ORDER BY (ms.due > 0) Desc,ms.due, (milestone IS NULL),milestone, CAST(p.value AS integer), t.type, time

The (ms.due > 0) Desc part makes milestones that have a due date come first, then ms.due orders those by due date with the soonest first.

Display Due Dates with Milestone Names

For Trac 0.12 and above replace the line

'Milestone '||milestone AS __group__,

with:

'Milestone '||(milestone || CASE WHEN ms.due > 0 THEN ', (due ' || datetime(ms.due/1000000, 'unixepoch')  || ' UTC)' ELSE '' END) AS __group__,

And for Trac versions below 0.12 replace the line with:

'Milestone '||(milestone || CASE WHEN ms.due > 0 THEN ', (due ' || datetime(ms.due, 'unixepoch')  || ' UTC)' ELSE '' END) AS __group__,

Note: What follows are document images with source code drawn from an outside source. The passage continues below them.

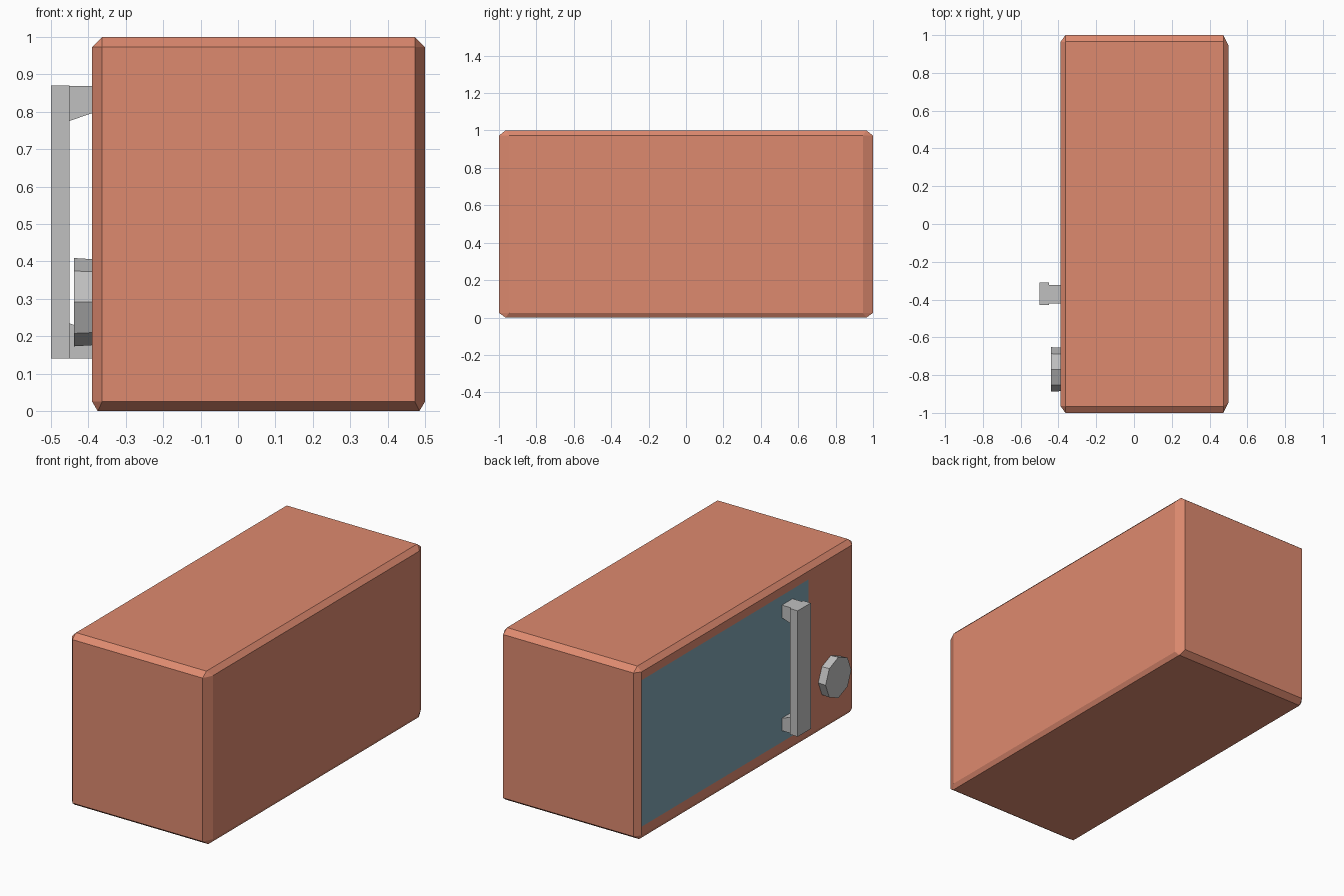
import bpy, bmesh, math
from mathutils import Matrix, Vector

if "Cube" in bpy.data.objects:
    bpy.data.objects.remove(bpy.data.objects["Cube"])


def material(name, rgb):
    m = bpy.data.materials.new(name)
    lin = [((c / 255 + 0.055) / 1.055) ** 2.4 for c in rgb]
    m.diffuse_color = (*lin, 1)
    m.use_nodes = True
    m.node_tree.nodes["Principled BSDF"].inputs["Base Color"].default_value = m.diffuse_color
    return m


BRICK = material("brick red", (222, 138, 111))
GLASS = material("blue grey glass", (129, 166, 181))
METAL = material("light grey", (192, 192, 192))


def make(name, bm, mats):
    bmesh.ops.recalc_face_normals(bm, faces=bm.faces)
    me = bpy.data.meshes.new(name)
    bm.to_mesh(me)
    bm.free()
    for m in mats:
        me.materials.append(m)
    ob = bpy.data.objects.new(name, me)
    bpy.context.collection.objects.link(ob)
    return ob


def hull(points):
    bm = bmesh.new()
    for p in points:
        bm.verts.new(p)
    bmesh.ops.convex_hull(bm, input=bm.verts)
    bmesh.ops.dissolve_limit(bm, angle_limit=0.01, verts=bm.verts, edges=bm.edges)
    return bm


def block(x, y, z):
    return [(a, b, c) for a in x for b in y for c in z]


# Cabinet: hull of its six flat faces, leaving chamfers between them
X, Z = (-0.363, 0.473), (0.025, 0.973)
pts = block((-0.39,), (-0.963, 0.963), Z)          # window side
pts += block((0.5,), (-0.945, 0.945), Z)           # plain side
pts += block(X, (-1, 1), Z)                        # ends
pts += block(X, (-0.965, 0.965), (1,))             # top
pts += block((-0.375, 0.485), (-0.965, 0.965), (0,))  # base
bm = hull(pts)

# Window: cut flush into the -x face
for co, no in (((0, 0, 0.075), (0, 0, 1)), ((0, 0, 0.925), (0, 0, 1)),
               ((0, -0.566, 0), (0, 1, 0))):
    bm.normal_update()
    faces = [f for f in bm.faces if all(v.co.x < -0.389 for v in f.verts)]
    geom = set(faces)
    for f in faces:
        geom.update(f.edges)
        geom.update(f.verts)
    bmesh.ops.bisect_plane(bm, geom=list(geom), plane_co=co, plane_no=no)
for f in bm.faces:
    c = f.calc_center_median()
    if (all(v.co.x < -0.389 for v in f.verts)
            and 0.075 < c.z < 0.925 and c.y > -0.566):
        f.material_index = 1
make("cabinet", bm, [BRICK, GLASS])

# Handle bar
make("handle_bar", hull(block((-0.5, -0.45), (-0.43, -0.31), (0.14, 0.87))), [METAL])

# Handle brackets, tapering towards the door
for name, outer, tip, root in (("upper_handle_bracket", 0.869, 0.775, 0.797),
                               ("lower_handle_bracket", 0.141, 0.235, 0.213)):
    y = (-0.42, -0.322)
    make(name, hull(block((-0.452,), y, (outer, tip)) +
                    block((-0.388,), y, (outer, root))), [METAL])

# Eight-sided knob
bm = bmesh.new()
bmesh.ops.create_cone(bm, cap_ends=True, segments=8, radius1=0.115, radius2=0.118,
                      depth=0.05,
                      matrix=Matrix.Translation(Vector((-0.414, -0.77, 0.291)))
                      @ Matrix.Rotation(-math.pi / 2, 4, 'Y'))
make("knob", bm, [METAL])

The difference is that in Trac 0.12 dates, (at least milestone due dates), started to be stored as mircoseconds since the unix epoch, and before that they were stored as a simple unix timestamp, so now, to use SQLite’s datetime function we have to divide the stored value by 1,000,000.

This statement makes milestone names look like this:

Milestone Page Style Updated, (due 2011-11-21 23:00:00 UTC)

Note that there’s a UTC time listed. This is because I can’t figure out how to get a user’s timezone offset preference into the query. It would be relatively simple if the time was attached to a ticket, but in this case it’s attached to a milestone. If anyone knows how to work the proper timezone offset into the SQLite query please let me know.

Bonus: Link the Milestone Titles to Reports Showing Only That Milestone

It’s possible to create a link a list of that milestone’s tickets. Just add this line after the line that you just altered:

(CASE WHEN(milestone IS NOT NULL) THEN '../query?group=status&milestone=' || milestone ELSE NULL END) AS __grouplink__,

The __grouplink__ column is a magic column that Trac understands and uses as a link for the group title, (in this case, the milestones).

The Full Solution

For you lazy folks, here’s the full query:

SELECT p.value AS __color__,
'Milestone '||(milestone || CASE WHEN ms.due > 0 THEN ', (due ' || datetime(ms.due/1000000, 'unixepoch') || ' UTC)' ELSE '' END) AS __group__,
(CASE WHEN(milestone IS NOT NULL) THEN '../query?group=status&milestone=' || milestone ELSE NULL END) AS __grouplink__,
id AS ticket, summary, component, version, t.type AS type,
owner, status,
time AS created,
changetime AS _changetime, t.description AS _description,
reporter AS _reporter
FROM ticket t
LEFT JOIN milestone ms ON ms.name = t.milestone
LEFT JOIN enum p ON p.name = t.priority AND p.type = 'priority'
WHERE status <> 'closed'
ORDER BY (ms.due > 0) Desc,ms.due, (milestone IS NULL),milestone, CAST(p.value AS integer), t.type, time